Omit the images. Copy each entry word for word.

(Collected data)
..........
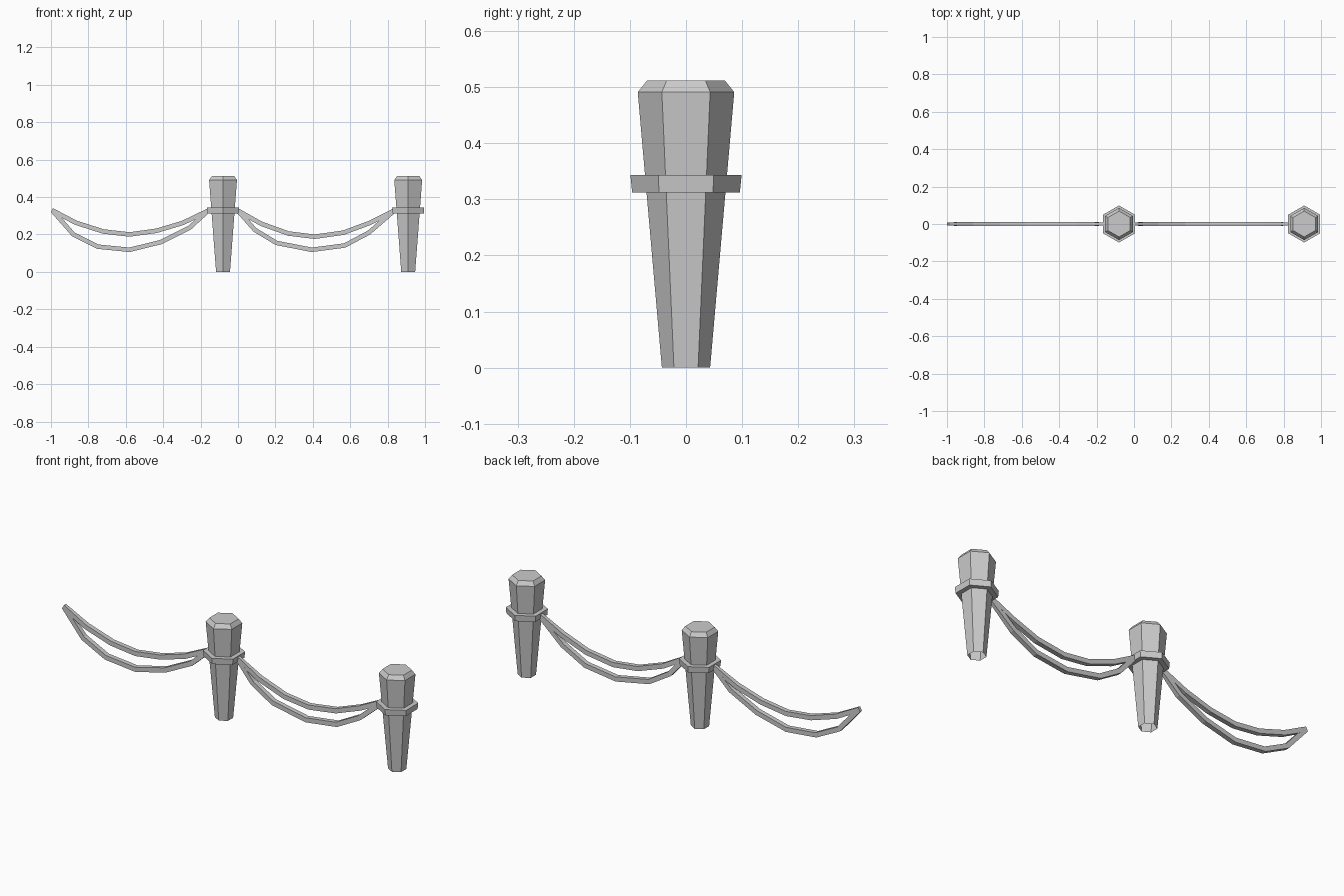
import bpy, bmesh, math
from mathutils import Vector

old = bpy.data.objects.get("Cube")
if old:
    bpy.data.objects.remove(old, do_unlink=True)

grey = bpy.data.materials.new("stone grey")
grey.use_nodes = True
colour = (0.6, 0.6, 0.6, 1)
grey.diffuse_color = colour
grey.node_tree.nodes["Principled BSDF"].inputs["Base Color"].default_value = colour


def loft(name, rings, close_start=True, close_end=True, loop=False):
    """Join equal rings of points with quads, optionally capping the ends."""
    bm = bmesh.new()
    rows = [[bm.verts.new(p) for p in ring] for ring in rings]
    n = len(rows[0])
    pairs = list(zip(rows, rows[1:]))
    if loop:
        pairs.append((rows[-1], rows[0]))
    for a, b in pairs:
        for i in range(n):
            j = (i + 1) % n
            bm.faces.new((a[i], a[j], b[j], b[i]))
    if close_start and not loop:
        bm.faces.new(rows[0][::-1])
    if close_end and not loop:
        bm.faces.new(rows[-1])
    bmesh.ops.recalc_face_normals(bm, faces=bm.faces)
    mesh = bpy.data.meshes.new(name)
    bm.to_mesh(mesh)
    bm.free()
    mesh.materials.append(grey)
    obj = bpy.data.objects.new(name, mesh)
    bpy.context.collection.objects.link(obj)
    return obj


def hexagon(x, radius, z):
    angles = [math.radians(30 + 60 * k) for k in range(6)]
    return [(x + radius * math.cos(a), radius * math.sin(a), z) for a in angles]


def rope(name, path):
    """Square rope along an x-z path, thinner where it meets the posts."""
    pts = [Vector((x, 0, z)) for x, z in path]
    rings = []
    last = len(pts) - 1
    for i, p in enumerate(pts):
        tangent = (pts[min(i + 1, last)] - pts[max(i - 1, 0)]).normalized()
        up = Vector((-tangent.z, 0, tangent.x)) * 0.012
        side = Vector((0, 0.008 if i in (0, last) else 0.012, 0))
        rings.append([p + up + side, p + up - side, p - up - side, p - up + side])
    loft(name, rings)


# Tapered posts, open underneath, each with a collar
post_profile = [(0.043, 0), (0.086, 0.491), (0.069, 0.512)]
collar_profile = [(0.07, 0.312), (0.096, 0.312), (0.099, 0.343), (0.07, 0.343)]
for side, x in (("right", -0.08), ("left", 0.91)):
    loft(side + "_post", [hexagon(x, r, z) for r, z in post_profile], close_start=False)
    loft(side + "_collar", [hexagon(x, r, z) for r, z in collar_profile], loop=True)

# Hanging ropes, two per span
rope("right_upper_rope", [(-0.995, 0.33), (-0.865, 0.262), (-0.72, 0.216), (-0.58, 0.2),
                          (-0.435, 0.22), (-0.295, 0.262), (-0.16, 0.327)])
rope("right_lower_rope", [(-0.992, 0.328), (-0.88, 0.2), (-0.75, 0.135), (-0.58, 0.118),
                          (-0.41, 0.16), (-0.26, 0.235), (-0.16, 0.327)])
rope("left_upper_rope", [(0, 0.327), (0.125, 0.257), (0.27, 0.205), (0.41, 0.188),
                         (0.565, 0.21), (0.705, 0.262), (0.835, 0.327)])
rope("left_lower_rope", [(0, 0.327), (0.09, 0.225), (0.205, 0.155), (0.395, 0.118),
                         (0.57, 0.141), (0.7, 0.21), (0.835, 0.327)])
..........
SOLVED EXERCISE:
import bpy, bmesh, math
from mathutils import Vector

old = bpy.data.objects.get("Cube")
if old:
    bpy.data.objects.remove(old, do_unlink=True)

grey = bpy.data.materials.new("stone grey")
grey.use_nodes = True
colour = (0.6, 0.6, 0.6, 1)
grey.diffuse_color = colour
grey.node_tree.nodes["Principled BSDF"].inputs["Base Color"].default_value = colour


def loft(name, rings, close_start=True, close_end=True, loop=False):
    """Join equal rings of points with quads, optionally capping the ends."""
    bm = bmesh.new()
    rows = [[bm.verts.new(p) for p in ring] for ring in rings]
    n = len(rows[0])
    pairs = list(zip(rows, rows[1:]))
    if loop:
        pairs.append((rows[-1], rows[0]))
    for a, b in pairs:
        for i in range(n):
            j = (i + 1) % n
            bm.faces.new((a[i], a[j], b[j], b[i]))
    if close_start and not loop:
        bm.faces.new(rows[0][::-1])
    if close_end and not loop:
        bm.faces.new(rows[-1])
    bmesh.ops.recalc_face_normals(bm, faces=bm.faces)
    mesh = bpy.data.meshes.new(name)
    bm.to_mesh(mesh)
    bm.free()
    mesh.materials.append(grey)
    obj = bpy.data.objects.new(name, mesh)
    bpy.context.collection.objects.link(obj)
    return obj


def hexagon(x, radius, z):
    angles = [math.radians(30 + 60 * k) for k in range(6)]
    return [(x + radius * math.cos(a), radius * math.sin(a), z) for a in angles]


def rope(name, path):
    """Square rope along an x-z path, thinner where it meets the posts."""
    pts = [Vector((x, 0, z)) for x, z in path]
    rings = []
    last = len(pts) - 1
    for i, p in enumerate(pts):
        tangent = (pts[min(i + 1, last)] - pts[max(i - 1, 0)]).normalized()
        up = Vector((-tangent.z, 0, tangent.x)) * 0.012
        side = Vector((0, 0.008 if i in (0, last) else 0.012, 0))
        rings.append([p + up + side, p + up - side, p - up - side, p - up + side])
    loft(name, rings)


# Tapered posts, open underneath, each with a collar
post_profile = [(0.043, 0), (0.086, 0.491), (0.069, 0.512)]
collar_profile = [(0.07, 0.312), (0.096, 0.312), (0.099, 0.343), (0.07, 0.343)]
for side, x in (("right", -0.08), ("left", 0.91)):
    loft(side + "_post", [hexagon(x, r, z) for r, z in post_profile], close_start=False)
    loft(side + "_collar", [hexagon(x, r, z) for r, z in collar_profile], loop=True)

# Hanging ropes, two per span
rope("right_upper_rope", [(-0.995, 0.33), (-0.865, 0.262), (-0.72, 0.216), (-0.58, 0.2),
                          (-0.435, 0.22), (-0.295, 0.262), (-0.16, 0.327)])
rope("right_lower_rope", [(-0.992, 0.328), (-0.88, 0.2), (-0.75, 0.135), (-0.58, 0.118),
                          (-0.41, 0.16), (-0.26, 0.235), (-0.16, 0.327)])
rope("left_upper_rope", [(0, 0.327), (0.125, 0.257), (0.27, 0.205), (0.41, 0.188),
                         (0.565, 0.21), (0.705, 0.262), (0.835, 0.327)])
rope("left_lower_rope", [(0, 0.327), (0.09, 0.225), (0.205, 0.155), (0.395, 0.118),
                         (0.57, 0.141), (0.7, 0.21), (0.835, 0.327)])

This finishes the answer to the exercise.